AIM OF THE EXERCISE: Your task is to reproduce exactly the lines that run from the beginning of the data through the line where "x, y = LENGTH" appears.
*** Opening of EXERCISE DATA ***
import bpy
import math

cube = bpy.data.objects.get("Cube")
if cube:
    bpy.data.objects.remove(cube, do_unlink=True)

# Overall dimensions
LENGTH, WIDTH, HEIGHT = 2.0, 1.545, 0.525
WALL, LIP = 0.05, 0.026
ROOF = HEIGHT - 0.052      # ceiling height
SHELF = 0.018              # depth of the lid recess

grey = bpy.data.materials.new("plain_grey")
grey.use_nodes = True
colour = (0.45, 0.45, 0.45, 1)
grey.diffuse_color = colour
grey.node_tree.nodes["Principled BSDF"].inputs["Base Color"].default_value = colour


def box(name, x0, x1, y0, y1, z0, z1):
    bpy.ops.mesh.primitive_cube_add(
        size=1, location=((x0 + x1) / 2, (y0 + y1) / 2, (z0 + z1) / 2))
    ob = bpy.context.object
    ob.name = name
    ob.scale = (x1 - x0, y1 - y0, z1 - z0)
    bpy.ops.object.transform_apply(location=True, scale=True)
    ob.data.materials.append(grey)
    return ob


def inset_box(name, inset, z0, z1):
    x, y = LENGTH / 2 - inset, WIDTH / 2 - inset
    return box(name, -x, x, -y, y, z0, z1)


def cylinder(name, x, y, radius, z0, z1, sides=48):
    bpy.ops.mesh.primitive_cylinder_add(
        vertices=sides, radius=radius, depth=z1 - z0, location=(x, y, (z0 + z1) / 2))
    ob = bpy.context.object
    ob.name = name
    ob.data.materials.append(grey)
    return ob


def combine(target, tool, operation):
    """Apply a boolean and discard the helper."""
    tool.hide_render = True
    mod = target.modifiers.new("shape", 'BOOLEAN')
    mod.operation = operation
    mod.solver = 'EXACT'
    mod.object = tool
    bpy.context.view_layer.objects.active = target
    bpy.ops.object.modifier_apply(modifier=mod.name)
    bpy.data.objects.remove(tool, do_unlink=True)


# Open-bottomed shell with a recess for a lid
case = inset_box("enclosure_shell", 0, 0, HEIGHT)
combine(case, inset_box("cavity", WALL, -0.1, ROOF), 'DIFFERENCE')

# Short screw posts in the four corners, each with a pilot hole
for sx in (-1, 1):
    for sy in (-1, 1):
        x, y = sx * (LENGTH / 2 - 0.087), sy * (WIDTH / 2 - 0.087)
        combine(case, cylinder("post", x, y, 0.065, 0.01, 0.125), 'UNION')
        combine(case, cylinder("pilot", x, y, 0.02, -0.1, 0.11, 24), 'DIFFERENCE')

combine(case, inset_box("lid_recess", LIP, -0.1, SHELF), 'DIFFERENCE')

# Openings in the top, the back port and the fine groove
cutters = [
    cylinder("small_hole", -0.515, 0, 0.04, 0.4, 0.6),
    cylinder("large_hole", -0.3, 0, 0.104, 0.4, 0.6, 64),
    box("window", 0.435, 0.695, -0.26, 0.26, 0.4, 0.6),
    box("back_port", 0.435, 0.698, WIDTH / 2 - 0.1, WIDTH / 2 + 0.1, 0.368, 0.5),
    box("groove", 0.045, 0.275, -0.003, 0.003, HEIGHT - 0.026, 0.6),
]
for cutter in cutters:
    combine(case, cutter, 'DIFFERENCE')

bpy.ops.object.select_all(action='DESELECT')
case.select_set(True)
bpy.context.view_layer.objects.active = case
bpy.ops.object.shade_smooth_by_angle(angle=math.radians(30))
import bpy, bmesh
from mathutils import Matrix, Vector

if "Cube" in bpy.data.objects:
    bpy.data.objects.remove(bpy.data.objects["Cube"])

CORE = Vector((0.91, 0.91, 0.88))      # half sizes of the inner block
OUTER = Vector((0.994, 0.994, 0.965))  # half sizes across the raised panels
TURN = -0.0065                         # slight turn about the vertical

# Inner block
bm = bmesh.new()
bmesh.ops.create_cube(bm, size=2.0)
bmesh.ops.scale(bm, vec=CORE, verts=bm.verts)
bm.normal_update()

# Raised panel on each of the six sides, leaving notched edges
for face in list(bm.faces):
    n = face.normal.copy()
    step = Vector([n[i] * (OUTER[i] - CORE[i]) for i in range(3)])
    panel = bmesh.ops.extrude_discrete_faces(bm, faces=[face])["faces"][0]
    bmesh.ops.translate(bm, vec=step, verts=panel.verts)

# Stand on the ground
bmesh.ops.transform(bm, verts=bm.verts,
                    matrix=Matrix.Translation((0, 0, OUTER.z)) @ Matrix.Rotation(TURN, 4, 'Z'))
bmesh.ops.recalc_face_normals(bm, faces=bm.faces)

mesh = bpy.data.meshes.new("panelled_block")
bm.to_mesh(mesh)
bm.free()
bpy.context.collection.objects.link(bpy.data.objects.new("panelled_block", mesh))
*** Close of EXERCISE DATA ***
SOLUTION:
import bpy
import math

cube = bpy.data.objects.get("Cube")
if cube:
    bpy.data.objects.remove(cube, do_unlink=True)

# Overall dimensions
LENGTH, WIDTH, HEIGHT = 2.0, 1.545, 0.525
WALL, LIP = 0.05, 0.026
ROOF = HEIGHT - 0.052      # ceiling height
SHELF = 0.018              # depth of the lid recess

grey = bpy.data.materials.new("plain_grey")
grey.use_nodes = True
colour = (0.45, 0.45, 0.45, 1)
grey.diffuse_color = colour
grey.node_tree.nodes["Principled BSDF"].inputs["Base Color"].default_value = colour


def box(name, x0, x1, y0, y1, z0, z1):
    bpy.ops.mesh.primitive_cube_add(
        size=1, location=((x0 + x1) / 2, (y0 + y1) / 2, (z0 + z1) / 2))
    ob = bpy.context.object
    ob.name = name
    ob.scale = (x1 - x0, y1 - y0, z1 - z0)
    bpy.ops.object.transform_apply(location=True, scale=True)
    ob.data.materials.append(grey)
    return ob


def inset_box(name, inset, z0, z1):
    x, y = LENGTH / 2 - inset, WIDTH / 2 - inset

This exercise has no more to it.